**TASK INPUTS**

▼

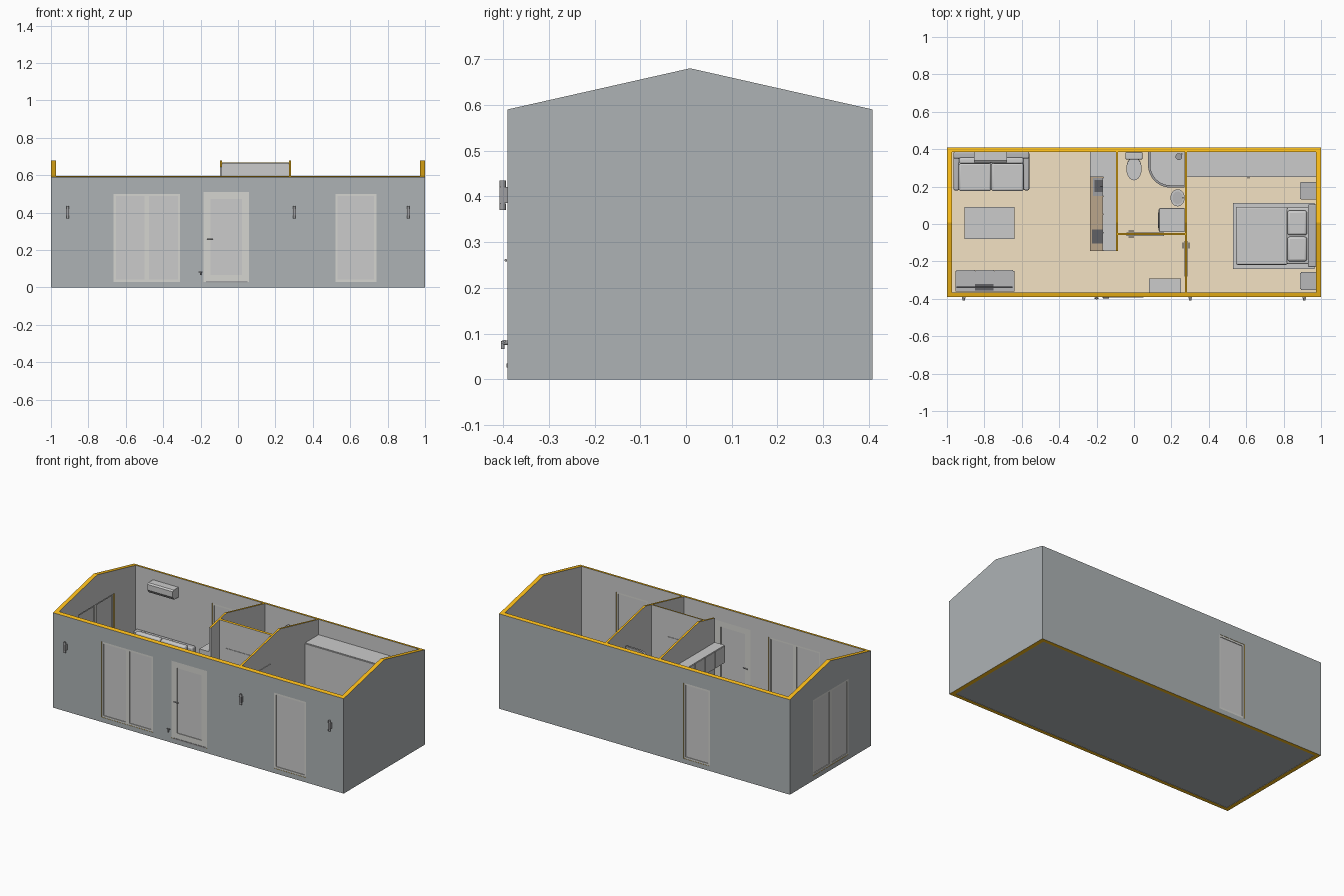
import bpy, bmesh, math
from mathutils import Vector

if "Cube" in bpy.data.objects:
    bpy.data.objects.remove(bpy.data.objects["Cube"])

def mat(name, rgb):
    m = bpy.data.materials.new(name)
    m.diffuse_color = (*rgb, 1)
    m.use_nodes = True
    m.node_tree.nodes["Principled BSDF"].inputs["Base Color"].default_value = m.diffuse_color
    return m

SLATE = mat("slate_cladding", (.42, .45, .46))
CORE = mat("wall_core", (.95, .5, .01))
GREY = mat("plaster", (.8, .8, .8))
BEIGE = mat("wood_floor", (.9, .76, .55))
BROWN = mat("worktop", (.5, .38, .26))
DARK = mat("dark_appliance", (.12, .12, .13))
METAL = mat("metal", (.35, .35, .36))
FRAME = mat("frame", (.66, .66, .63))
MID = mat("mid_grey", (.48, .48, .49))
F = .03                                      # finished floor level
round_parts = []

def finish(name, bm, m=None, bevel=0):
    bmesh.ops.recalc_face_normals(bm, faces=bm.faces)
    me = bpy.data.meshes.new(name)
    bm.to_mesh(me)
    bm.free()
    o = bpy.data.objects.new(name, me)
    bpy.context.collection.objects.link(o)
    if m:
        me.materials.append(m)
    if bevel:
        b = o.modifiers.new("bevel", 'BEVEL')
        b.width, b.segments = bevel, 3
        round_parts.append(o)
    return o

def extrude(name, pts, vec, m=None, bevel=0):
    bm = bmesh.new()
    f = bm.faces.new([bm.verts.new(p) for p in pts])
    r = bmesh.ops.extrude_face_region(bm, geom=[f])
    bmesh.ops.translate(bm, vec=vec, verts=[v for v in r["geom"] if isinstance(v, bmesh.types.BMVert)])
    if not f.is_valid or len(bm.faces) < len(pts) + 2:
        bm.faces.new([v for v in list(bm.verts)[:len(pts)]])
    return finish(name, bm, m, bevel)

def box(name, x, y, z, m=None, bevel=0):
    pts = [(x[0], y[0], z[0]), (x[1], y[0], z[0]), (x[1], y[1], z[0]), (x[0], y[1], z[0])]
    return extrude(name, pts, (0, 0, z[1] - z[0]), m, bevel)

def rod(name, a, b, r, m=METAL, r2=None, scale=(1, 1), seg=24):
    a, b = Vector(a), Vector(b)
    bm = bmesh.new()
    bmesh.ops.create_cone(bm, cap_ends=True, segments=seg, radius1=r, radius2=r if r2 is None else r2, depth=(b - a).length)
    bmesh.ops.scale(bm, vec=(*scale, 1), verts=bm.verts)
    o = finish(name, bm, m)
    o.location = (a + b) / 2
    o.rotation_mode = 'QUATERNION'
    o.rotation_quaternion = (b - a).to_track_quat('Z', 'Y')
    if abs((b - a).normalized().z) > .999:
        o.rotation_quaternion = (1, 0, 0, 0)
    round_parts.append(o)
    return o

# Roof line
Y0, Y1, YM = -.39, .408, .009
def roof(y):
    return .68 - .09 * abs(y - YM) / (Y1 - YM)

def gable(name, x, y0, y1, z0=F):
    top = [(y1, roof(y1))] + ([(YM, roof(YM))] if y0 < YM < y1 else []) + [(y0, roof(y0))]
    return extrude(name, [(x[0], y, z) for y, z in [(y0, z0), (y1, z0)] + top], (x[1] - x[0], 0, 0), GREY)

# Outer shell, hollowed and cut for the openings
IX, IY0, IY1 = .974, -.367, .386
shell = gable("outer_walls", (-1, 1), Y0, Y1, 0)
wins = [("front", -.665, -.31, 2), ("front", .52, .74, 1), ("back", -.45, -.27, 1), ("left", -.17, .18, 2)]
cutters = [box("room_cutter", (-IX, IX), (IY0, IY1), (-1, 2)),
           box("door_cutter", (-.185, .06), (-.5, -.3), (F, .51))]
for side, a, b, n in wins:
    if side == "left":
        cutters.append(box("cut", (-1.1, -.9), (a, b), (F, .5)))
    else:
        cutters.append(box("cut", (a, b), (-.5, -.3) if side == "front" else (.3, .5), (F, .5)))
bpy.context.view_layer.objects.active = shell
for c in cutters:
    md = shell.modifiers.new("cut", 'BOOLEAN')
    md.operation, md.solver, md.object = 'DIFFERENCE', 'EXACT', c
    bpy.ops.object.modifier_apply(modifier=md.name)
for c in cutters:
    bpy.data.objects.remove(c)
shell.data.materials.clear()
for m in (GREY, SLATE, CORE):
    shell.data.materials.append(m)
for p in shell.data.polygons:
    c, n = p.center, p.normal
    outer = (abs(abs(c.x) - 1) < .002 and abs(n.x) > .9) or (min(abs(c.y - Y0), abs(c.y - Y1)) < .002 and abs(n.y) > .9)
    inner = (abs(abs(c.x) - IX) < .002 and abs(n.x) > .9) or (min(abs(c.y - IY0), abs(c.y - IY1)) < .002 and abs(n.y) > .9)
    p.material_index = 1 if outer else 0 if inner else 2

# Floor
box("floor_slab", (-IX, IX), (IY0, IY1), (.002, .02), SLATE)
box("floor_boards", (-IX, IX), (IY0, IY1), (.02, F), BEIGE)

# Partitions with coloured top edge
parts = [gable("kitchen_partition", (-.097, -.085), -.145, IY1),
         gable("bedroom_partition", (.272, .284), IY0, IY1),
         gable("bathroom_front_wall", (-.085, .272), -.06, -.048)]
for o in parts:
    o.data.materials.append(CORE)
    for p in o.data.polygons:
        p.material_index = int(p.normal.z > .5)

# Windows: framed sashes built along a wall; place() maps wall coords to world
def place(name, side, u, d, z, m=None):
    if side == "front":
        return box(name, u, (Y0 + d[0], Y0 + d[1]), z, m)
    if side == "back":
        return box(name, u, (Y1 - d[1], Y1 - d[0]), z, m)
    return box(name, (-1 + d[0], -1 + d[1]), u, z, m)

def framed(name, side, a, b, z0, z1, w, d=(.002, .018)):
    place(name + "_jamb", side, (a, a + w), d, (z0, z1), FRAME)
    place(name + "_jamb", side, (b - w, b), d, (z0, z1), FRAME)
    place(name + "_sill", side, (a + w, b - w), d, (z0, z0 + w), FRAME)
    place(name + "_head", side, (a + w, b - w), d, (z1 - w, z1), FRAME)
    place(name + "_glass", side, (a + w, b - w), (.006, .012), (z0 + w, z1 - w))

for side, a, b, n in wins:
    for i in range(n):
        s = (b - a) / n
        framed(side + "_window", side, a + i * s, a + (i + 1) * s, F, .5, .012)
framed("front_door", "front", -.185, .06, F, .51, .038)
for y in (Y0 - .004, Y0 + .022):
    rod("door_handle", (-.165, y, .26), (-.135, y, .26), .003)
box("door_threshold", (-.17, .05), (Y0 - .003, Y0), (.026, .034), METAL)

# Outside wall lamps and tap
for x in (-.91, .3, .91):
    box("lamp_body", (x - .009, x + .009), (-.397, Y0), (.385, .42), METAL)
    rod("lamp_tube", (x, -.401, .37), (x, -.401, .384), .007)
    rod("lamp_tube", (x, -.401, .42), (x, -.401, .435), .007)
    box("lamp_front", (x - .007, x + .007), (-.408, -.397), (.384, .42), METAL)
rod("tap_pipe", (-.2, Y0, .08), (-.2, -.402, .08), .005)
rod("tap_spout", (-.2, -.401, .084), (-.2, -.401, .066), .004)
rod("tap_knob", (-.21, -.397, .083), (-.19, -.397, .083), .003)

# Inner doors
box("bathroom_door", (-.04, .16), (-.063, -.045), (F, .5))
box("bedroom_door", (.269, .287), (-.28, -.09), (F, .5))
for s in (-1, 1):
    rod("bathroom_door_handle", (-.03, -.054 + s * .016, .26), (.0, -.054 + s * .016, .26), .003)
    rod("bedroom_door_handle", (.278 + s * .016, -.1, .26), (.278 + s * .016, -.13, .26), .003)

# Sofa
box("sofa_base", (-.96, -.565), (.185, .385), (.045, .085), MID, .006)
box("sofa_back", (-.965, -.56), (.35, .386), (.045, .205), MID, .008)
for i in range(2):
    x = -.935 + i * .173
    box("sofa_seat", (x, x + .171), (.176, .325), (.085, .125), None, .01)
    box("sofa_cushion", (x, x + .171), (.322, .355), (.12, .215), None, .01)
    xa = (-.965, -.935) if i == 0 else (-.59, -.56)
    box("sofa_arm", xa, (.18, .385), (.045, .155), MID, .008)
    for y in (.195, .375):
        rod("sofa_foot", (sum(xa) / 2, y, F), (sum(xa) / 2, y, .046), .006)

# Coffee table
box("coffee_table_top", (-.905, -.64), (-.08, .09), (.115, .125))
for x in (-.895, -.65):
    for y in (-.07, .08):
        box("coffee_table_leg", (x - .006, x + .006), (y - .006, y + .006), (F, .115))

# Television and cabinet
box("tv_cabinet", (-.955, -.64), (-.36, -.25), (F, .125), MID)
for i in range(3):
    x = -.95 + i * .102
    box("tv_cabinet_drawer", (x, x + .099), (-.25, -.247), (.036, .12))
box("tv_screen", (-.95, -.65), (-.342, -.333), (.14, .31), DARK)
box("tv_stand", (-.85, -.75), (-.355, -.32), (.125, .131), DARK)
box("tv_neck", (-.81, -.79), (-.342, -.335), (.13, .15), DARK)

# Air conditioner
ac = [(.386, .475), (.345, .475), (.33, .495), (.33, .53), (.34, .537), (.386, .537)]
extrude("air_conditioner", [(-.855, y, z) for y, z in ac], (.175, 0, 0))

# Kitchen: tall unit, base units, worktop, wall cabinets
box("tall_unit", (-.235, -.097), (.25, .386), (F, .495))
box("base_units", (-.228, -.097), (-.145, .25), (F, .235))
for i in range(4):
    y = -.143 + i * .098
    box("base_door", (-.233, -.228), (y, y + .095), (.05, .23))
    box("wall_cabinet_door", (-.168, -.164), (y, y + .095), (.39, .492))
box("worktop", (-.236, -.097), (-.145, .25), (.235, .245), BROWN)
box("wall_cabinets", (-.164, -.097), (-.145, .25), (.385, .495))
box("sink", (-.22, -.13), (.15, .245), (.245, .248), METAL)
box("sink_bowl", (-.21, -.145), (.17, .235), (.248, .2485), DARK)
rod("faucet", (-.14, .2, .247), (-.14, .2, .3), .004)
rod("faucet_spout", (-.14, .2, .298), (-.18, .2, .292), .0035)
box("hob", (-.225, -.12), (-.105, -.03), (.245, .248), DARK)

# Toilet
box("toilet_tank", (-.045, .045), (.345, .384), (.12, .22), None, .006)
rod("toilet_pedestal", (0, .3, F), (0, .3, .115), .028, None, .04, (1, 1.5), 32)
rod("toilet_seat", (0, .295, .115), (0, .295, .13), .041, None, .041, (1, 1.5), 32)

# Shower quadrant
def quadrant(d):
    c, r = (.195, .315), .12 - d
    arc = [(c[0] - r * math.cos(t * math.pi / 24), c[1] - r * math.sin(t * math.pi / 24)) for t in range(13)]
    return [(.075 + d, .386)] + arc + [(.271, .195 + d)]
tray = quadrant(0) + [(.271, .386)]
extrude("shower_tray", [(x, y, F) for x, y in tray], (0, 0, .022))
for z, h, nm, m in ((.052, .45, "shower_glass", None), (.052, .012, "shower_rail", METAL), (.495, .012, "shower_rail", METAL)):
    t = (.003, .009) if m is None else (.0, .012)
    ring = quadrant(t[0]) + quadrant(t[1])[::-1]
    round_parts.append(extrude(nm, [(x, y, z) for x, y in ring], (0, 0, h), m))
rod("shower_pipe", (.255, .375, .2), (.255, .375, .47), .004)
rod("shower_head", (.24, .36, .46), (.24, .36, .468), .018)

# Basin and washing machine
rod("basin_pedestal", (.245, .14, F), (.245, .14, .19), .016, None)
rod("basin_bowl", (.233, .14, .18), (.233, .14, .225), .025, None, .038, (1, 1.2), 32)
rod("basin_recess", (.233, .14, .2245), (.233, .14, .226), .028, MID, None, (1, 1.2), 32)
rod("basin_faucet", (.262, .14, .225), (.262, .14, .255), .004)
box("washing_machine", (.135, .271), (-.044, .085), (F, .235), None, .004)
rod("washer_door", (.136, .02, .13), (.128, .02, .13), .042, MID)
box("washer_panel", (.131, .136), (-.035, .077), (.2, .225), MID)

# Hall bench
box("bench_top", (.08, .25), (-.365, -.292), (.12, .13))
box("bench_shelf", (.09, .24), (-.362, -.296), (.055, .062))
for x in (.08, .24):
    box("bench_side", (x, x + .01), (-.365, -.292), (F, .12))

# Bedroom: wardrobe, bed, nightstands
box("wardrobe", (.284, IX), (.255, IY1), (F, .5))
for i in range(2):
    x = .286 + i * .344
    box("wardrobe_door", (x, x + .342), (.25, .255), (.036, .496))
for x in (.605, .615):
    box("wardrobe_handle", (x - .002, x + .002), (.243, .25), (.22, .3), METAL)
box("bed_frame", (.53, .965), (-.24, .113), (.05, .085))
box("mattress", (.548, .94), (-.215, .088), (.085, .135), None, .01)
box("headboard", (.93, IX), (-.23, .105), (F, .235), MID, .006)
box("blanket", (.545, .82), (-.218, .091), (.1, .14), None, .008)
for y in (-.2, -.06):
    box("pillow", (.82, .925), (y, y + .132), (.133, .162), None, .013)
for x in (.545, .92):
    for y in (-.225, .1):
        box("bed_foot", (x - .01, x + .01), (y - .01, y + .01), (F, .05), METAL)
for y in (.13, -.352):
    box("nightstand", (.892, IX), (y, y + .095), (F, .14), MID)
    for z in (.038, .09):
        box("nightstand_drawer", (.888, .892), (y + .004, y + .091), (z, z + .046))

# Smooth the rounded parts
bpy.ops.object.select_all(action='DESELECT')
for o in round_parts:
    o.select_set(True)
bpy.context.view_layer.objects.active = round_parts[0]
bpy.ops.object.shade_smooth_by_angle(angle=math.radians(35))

▲

**REQUIREMENT**
Copy each line of the records that has "append" in it.

**TASK SOLUTION**
        me.materials.append(m)
        round_parts.append(o)
    round_parts.append(o)
        cutters.append(box("cut", (-1.1, -.9), (a, b), (F, .5)))
        cutters.append(box("cut", (a, b), (-.5, -.3) if side == "front" else (.3, .5), (F, .5)))
    shell.data.materials.append(m)
    o.data.materials.append(CORE)
    round_parts.append(extrude(nm, [(x, y, z) for x, y in ring], (0, 0, h), m))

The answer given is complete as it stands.